AIM OF THE TASK:
Exactly as written, return the entries below, minus any pictures.

Source texts of formatted documents
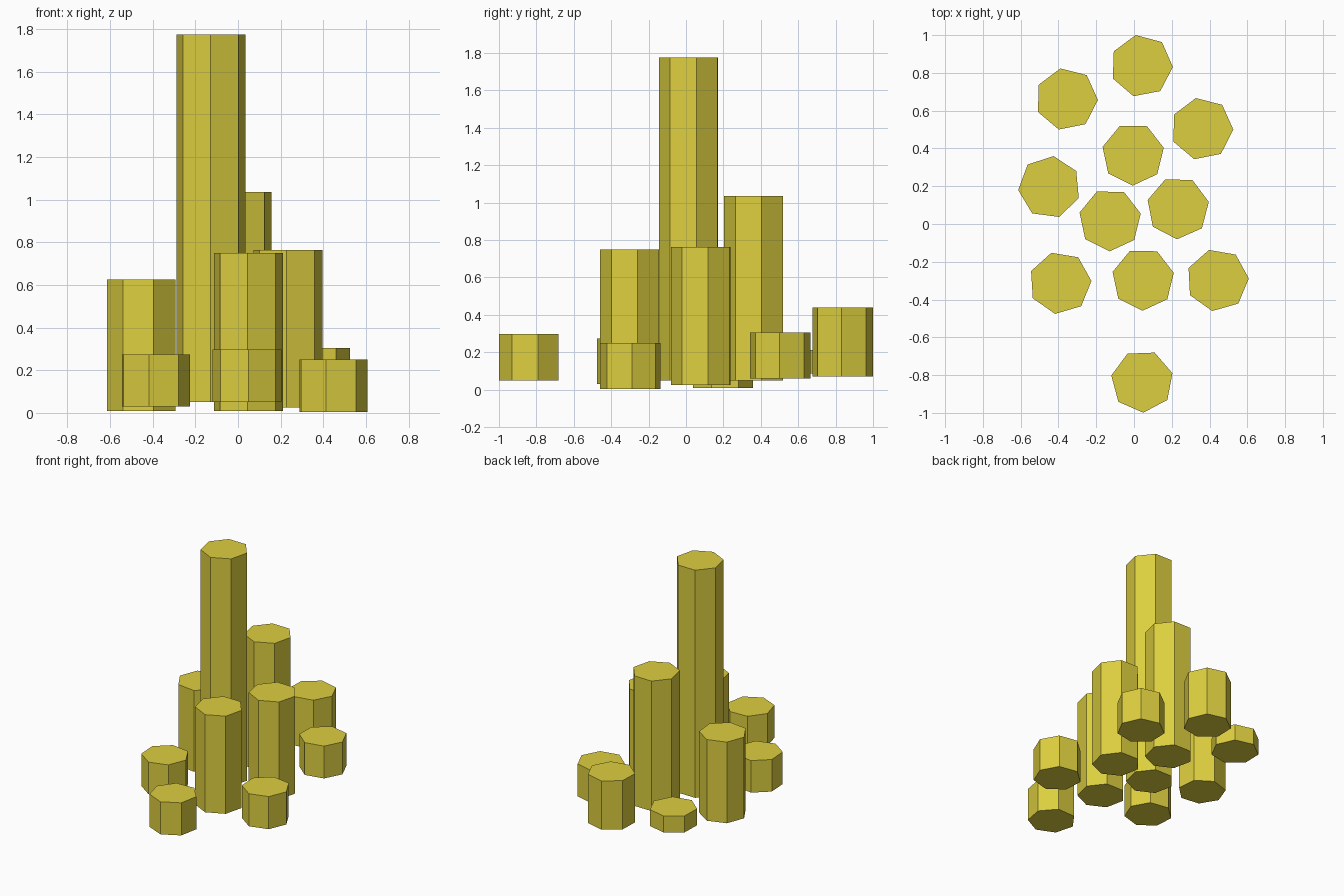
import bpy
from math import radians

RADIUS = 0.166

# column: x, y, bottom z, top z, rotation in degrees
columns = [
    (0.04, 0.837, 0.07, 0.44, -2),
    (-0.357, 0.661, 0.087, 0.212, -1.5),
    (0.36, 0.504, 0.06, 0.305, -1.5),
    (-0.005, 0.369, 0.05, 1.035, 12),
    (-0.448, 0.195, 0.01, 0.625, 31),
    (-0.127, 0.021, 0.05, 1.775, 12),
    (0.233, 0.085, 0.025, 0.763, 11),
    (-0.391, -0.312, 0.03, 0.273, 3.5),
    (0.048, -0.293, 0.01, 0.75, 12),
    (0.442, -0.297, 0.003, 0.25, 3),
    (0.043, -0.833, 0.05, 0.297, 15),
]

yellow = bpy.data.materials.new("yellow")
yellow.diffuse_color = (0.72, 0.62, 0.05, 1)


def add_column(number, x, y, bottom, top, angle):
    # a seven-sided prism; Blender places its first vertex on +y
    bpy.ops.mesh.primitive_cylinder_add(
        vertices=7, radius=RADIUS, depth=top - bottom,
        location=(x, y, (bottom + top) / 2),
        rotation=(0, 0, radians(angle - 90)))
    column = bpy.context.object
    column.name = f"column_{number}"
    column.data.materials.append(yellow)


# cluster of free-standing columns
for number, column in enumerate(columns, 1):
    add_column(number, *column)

THE COMPLETED TASK:
import bpy
from math import radians

RADIUS = 0.166

# column: x, y, bottom z, top z, rotation in degrees
columns = [
    (0.04, 0.837, 0.07, 0.44, -2),
    (-0.357, 0.661, 0.087, 0.212, -1.5),
    (0.36, 0.504, 0.06, 0.305, -1.5),
    (-0.005, 0.369, 0.05, 1.035, 12),
    (-0.448, 0.195, 0.01, 0.625, 31),
    (-0.127, 0.021, 0.05, 1.775, 12),
    (0.233, 0.085, 0.025, 0.763, 11),
    (-0.391, -0.312, 0.03, 0.273, 3.5),
    (0.048, -0.293, 0.01, 0.75, 12),
    (0.442, -0.297, 0.003, 0.25, 3),
    (0.043, -0.833, 0.05, 0.297, 15),
]

yellow = bpy.data.materials.new("yellow")
yellow.diffuse_color = (0.72, 0.62, 0.05, 1)


def add_column(number, x, y, bottom, top, angle):
    # a seven-sided prism; Blender places its first vertex on +y
    bpy.ops.mesh.primitive_cylinder_add(
        vertices=7, radius=RADIUS, depth=top - bottom,
        location=(x, y, (bottom + top) / 2),
        rotation=(0, 0, radians(angle - 90)))
    column = bpy.context.object
    column.name = f"column_{number}"
    column.data.materials.append(yellow)


# cluster of free-standing columns
for number, column in enumerate(columns, 1):
    add_column(number, *column)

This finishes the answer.